But the show was a disappointment. When we first walked in, we encountered a seminar on anal sex and thought about joining, but then the Head of Pathologic Drinking discovered that class participation was not encouraged. As we continued through the show, we didn't see many people in states of undress, and the few we did see should have kept their clothes on. One attractive young lady was walking around in nothing but a painted-on latex bikini top and short shorts, but the titillation derived from that was quickly chilled by the sight of a guy in a leather harness and nipple clamps being led around on a short leash by his leather-clad mistress. Unfortunately, the top two porn stars had departed well before our arrival, and we saw no one who appeared qualified for this career path the rest of the night. What we did see was uninspired lap dances by strippers who wouldn't make good money elsewhere on a Saturday night.
At a back booth, we did get a crash course in S&M as a guy with a cheesy pencil-thin mustache demonstrated whip use on a naked young lady, and we also caught an entertaining demonstration of pole dancing for those of you looking for a fun way to burn calories and end up in traction. Numerous booths were hawking adult apparatuses, but rarely anything you couldn't find in your neighborhood sex shop. About the only really intriguing one -- we dubbed it the "Hobby Horse" -- consisted of a trampoline with a hole cut in the middle, so someone could sit on it and have the ride of his or her life, if you know what I mean. And at least the Sleeve vendor offered a brief tutorial on his product.
But we'd already heard volumes about the Sleeve during our pre-convention preparations at Racines (650 Sherman Street). Looking forward to a night of lechery, about a dozen of us met at this very crowded bar/restaurant for some advance lubrication (rim shot!). Naturally, the conversation immediately turned to lascivious thoughts and our favorite marital (or otherwise) aids. The Sleeve rated high, especially when teamed with something called the "O-Ring Technique." I can't pretend to have understood the entire discussion, but we all agreed that the federal government should extend Medicare benefits to cover Sleeve acquisition and maintenance.
We enjoyed several very adult beverages at Racines (especially the margaritas that came with shakers on the side, just like when you order a good chocolate malt), although surrounding tables thought we should slow our consumption. In fact, we received the yellow card fairly early for volume infractions and probably content. My personal belief is that in a really crowded, loud restaurant, you don't hear surrounding or competing conversations unless you're actively trying to eavesdrop. And in that case, your time might be better spent resolving your ADHD affliction.

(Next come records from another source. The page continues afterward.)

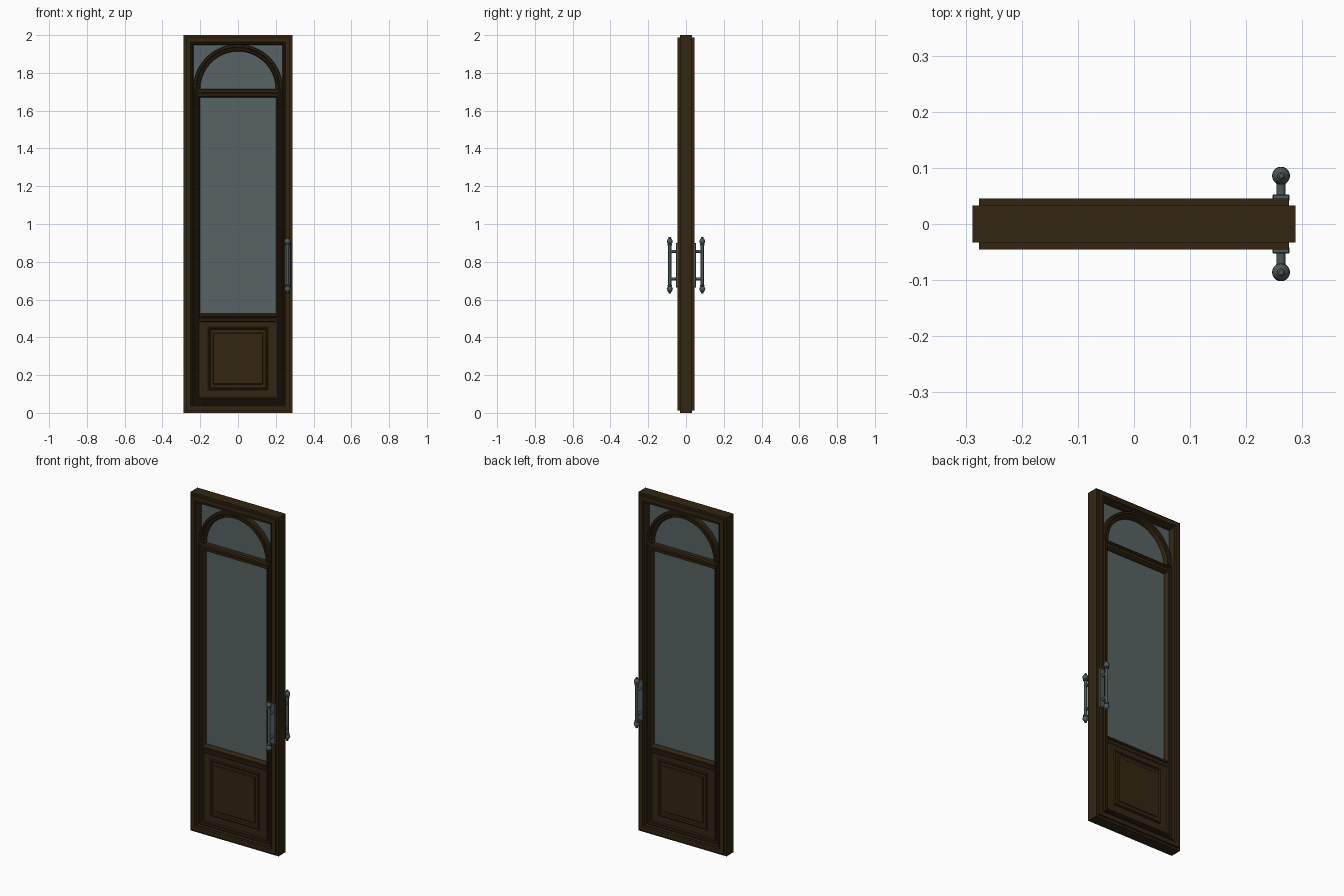
import bpy, bmesh, math
from mathutils import Matrix, Vector

if "Cube" in bpy.data.objects:
    bpy.data.objects.remove(bpy.data.objects["Cube"])


def material(name, rgb):
    m = bpy.data.materials.new(name)
    m.diffuse_color = (*rgb, 1)
    m.use_nodes = True
    m.node_tree.nodes["Principled BSDF"].inputs["Base Color"].default_value = m.diffuse_color
    return m


WOOD = material("dark wood", (0.033, 0.019, 0.006))
GLASS = material("smoky glass", (0.095, 0.125, 0.125))
METAL = material("grey metal", (0.075, 0.1, 0.1))


def finish(name, bm, mat, smooth=False):
    bmesh.ops.recalc_face_normals(bm, faces=bm.faces)
    me = bpy.data.meshes.new(name)
    bm.to_mesh(me)
    bm.free()
    me.materials.append(mat)
    ob = bpy.data.objects.new(name, me)
    bpy.context.collection.objects.link(ob)
    if smooth:
        bpy.ops.object.select_all(action='DESELECT')
        bpy.context.view_layer.objects.active = ob
        ob.select_set(True)
        bpy.ops.object.shade_smooth_by_angle(angle=math.radians(35))
    return ob


def loft(name, rings, closed, mat, smooth=False):
    """Skin a list of closed cross-sections."""
    bm = bmesh.new()
    vs = [[bm.verts.new(p) for p in r] for r in rings]
    n, m = len(vs), len(vs[0])
    for i in range(n if closed else n - 1):
        a, b = vs[i], vs[(i + 1) % n]
        for j in range(m):
            k = (j + 1) % m
            bm.faces.new((a[j], a[k], b[k], b[j]))
    if not closed:
        bm.faces.new(vs[0])
        bm.faces.new(vs[-1])
    return finish(name, bm, mat, smooth)


def both_sides(half):
    """Mirror a half profile (inset, depth) from front to back."""
    return [(d, -y) for d, y in half] + [(d, y) for d, y in reversed(half)]


def rect_frame(name, hx, z0, z1, half):
    prof = both_sides(half)
    corners = [(-1, z0, 1), (1, z0, 1), (1, z1, -1), (-1, z1, -1)]
    rings = [[(sx * (hx - d), y, z + sz * d) for d, y in prof] for sx, z, sz in corners]
    return loft(name, rings, True, WOOD)


def bar(name, hx, z0, half):
    prof = both_sides(half)
    return loft(name, [[(x, y, z0 + d) for d, y in prof] for x in (-hx, hx)], False, WOOD)


def box(name, c, s, mat, bevel=0):
    bm = bmesh.new()
    bmesh.ops.create_cube(bm, size=1, matrix=Matrix.Translation(c) @ Matrix.Diagonal((*s, 1)))
    if bevel:
        bmesh.ops.bevel(bm, geom=bm.edges[:], offset=bevel, segments=1, affect='EDGES')
    return finish(name, bm, mat)


# outer frame with stepped edges
rect_frame("outer_frame", 0.288, 0, 2, [
    (0, .033), (.012, .033), (.012, .045), (.036, .045), (.040, .038),
    (.044, .038), (.047, .042), (.050, .038), (.053, .030)])

# inner moulding around the main opening and lower panel
rect_frame("inner_moulding", 0.237, 0.049, 1.715, [
    (0, .030), (.006, .036), (.011, .036), (.014, .029),
    (.020, .029), (.023, .033), (.028, .033), (.035, .020)])

# transom and middle rail
rail = [(0, .020), (.008, .034), (.019, .034), (.0225, .029), (.026, .034), (.037, .034), (.045, .020)]
bar("transom_rail", 0.215, 1.67, rail)
bar("middle_rail", 0.205, 0.482, [(0, .026), (.005, .031), (.016, .031), (.019, .026),
                                 (.024, .026), (.027, .034), (.036, .034), (.043, .020)])

# lower panel with raised moulding and field
box("lower_panel", (0, 0, 0.285), (0.42, 0.052, 0.43), WOOD)
rect_frame("panel_moulding", 0.16, 0.12, 0.455, [
    (0, .020), (0, .028), (.004, .033), (.009, .033), (.014, .027), (.014, .020)])
box("panel_field", (0, 0, 0.2875), (0.27, 0.060, 0.277), WOOD, 0.006)

# arch
arch = both_sides([(0.237, .020), (.237, .030), (.233, .035), (.224, .035), (.220, .029),
                   (.216, .029), (.212, .033), (.205, .033), (.200, .020)])
N = 40
loft("arch", [[(r * math.cos(math.pi * i / N), y, 1.714 + r * math.sin(math.pi * i / N))
               for r, y in arch] for i in range(N + 1)], False, WOOD, True)

# glass
box("glass_pane", (0, 0, 1.235), (0.476, 0.012, 1.45), GLASS)

# pull handles, front and back
HX, HY, HZ = 0.262, 0.086, 0.782
half = [(.008, 0), (.008, .103), (.013, .105), (.013, .110), (.009, .113), (.014, .118),
        (.016, .125), (.015, .132), (.010, .139), (.007, .142), (.007, .147), (.004, .150)]
turned = [(r, -z) for r, z in reversed(half[1:])] + half[1:]
S = 20
for side, s in (("front", -1), ("back", 1)):
    loft(side + "_handle_bar",
         [[(HX + r * math.cos(2 * math.pi * k / S), s * HY + r * math.sin(2 * math.pi * k / S), HZ + z)
           for k in range(S)] for r, z in turned], False, METAL, True)
    box(side + "_handle_plate", (HX, s * 0.047, HZ), (0.031, 0.012, 0.236), METAL, 0.002)
    for level, z in (("lower", 0.710), ("upper", 0.855)):
        bm = bmesh.new()
        bmesh.ops.create_cone(bm, cap_ends=True, segments=16, radius1=.008, radius2=.008, depth=.04,
                              matrix=Matrix.Translation((HX, s * 0.066, z)) @ Matrix.Rotation(math.pi / 2, 4, 'X'))
        finish(f"{side}_{level}_handle_post", bm, METAL, True)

Although the Racines crowd was a tad uptight and the Sexpo a disappointment, we did have a very enjoyable evening. The convention crowd confirmed our belief that there are still a lot of people at least as sick as we are, so we can continue to rationalize our anti-social behavior. We also learned that with a little effort, a simple home product like an exercise trampoline can be turned into a life-altering device. But the Institute recommends riding only if you are over fifty inches tall and have already enjoyed many adult beverages at a place like Racines.